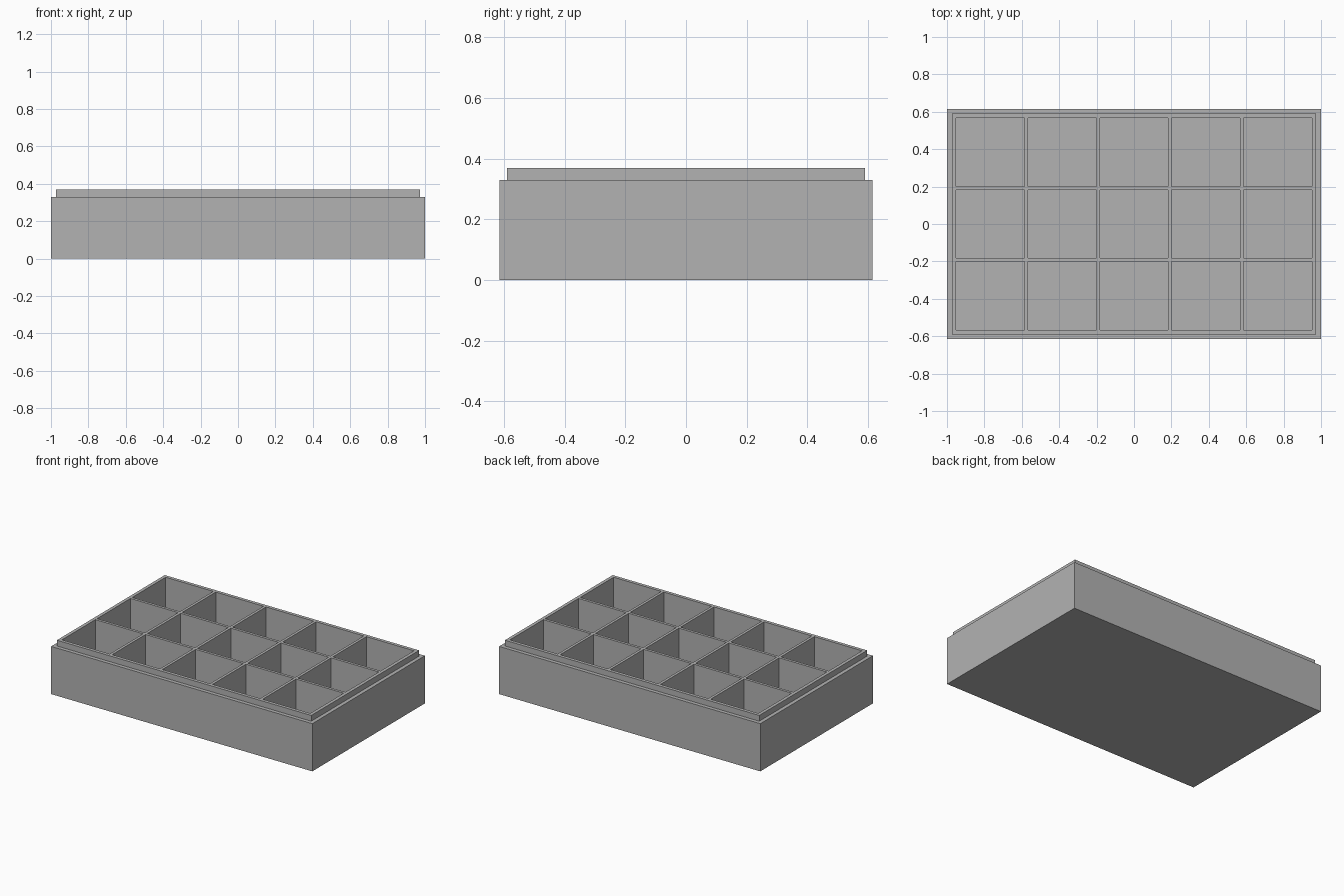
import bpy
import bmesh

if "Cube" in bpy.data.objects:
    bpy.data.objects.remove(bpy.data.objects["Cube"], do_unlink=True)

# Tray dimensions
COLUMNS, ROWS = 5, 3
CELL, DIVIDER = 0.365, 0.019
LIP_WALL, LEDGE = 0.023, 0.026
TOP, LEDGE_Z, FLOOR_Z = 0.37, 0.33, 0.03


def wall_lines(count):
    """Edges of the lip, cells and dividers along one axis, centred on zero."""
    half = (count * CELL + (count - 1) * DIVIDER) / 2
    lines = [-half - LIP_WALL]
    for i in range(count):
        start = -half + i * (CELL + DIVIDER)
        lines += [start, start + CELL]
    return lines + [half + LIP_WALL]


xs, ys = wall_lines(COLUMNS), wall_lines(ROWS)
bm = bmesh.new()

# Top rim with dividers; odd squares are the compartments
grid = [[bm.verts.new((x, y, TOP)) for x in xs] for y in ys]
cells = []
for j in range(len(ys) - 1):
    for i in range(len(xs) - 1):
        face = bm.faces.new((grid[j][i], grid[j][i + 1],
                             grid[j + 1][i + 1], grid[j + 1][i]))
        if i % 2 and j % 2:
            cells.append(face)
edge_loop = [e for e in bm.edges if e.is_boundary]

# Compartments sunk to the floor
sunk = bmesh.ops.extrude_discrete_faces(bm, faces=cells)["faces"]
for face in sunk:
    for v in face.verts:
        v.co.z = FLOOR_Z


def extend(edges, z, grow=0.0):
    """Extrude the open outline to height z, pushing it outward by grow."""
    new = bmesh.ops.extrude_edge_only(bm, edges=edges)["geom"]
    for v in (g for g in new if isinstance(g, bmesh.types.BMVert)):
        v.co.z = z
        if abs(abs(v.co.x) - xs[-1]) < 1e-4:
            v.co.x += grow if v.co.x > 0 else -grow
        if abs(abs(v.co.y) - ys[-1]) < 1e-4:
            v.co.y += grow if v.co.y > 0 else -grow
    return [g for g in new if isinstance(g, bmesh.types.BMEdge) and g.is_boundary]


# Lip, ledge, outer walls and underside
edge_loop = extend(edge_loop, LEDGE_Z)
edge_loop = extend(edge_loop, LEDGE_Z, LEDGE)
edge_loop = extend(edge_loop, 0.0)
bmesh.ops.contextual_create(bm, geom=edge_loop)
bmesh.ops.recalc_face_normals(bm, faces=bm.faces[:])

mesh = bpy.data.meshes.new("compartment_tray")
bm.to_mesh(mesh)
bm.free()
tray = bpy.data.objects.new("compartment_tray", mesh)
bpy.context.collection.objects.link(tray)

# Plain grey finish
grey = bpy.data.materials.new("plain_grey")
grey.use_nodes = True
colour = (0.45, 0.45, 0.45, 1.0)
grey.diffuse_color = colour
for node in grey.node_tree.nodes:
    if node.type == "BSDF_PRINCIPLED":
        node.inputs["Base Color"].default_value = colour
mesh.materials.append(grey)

--

# TASK DESCRIPTION:
Take each line above that contains "data" and copy it out.

# ANSWER SPACE:
if "Cube" in bpy.data.objects:
    bpy.data.objects.remove(bpy.data.objects["Cube"], do_unlink=True)
mesh = bpy.data.meshes.new("compartment_tray")
tray = bpy.data.objects.new("compartment_tray", mesh)
grey = bpy.data.materials.new("plain_grey")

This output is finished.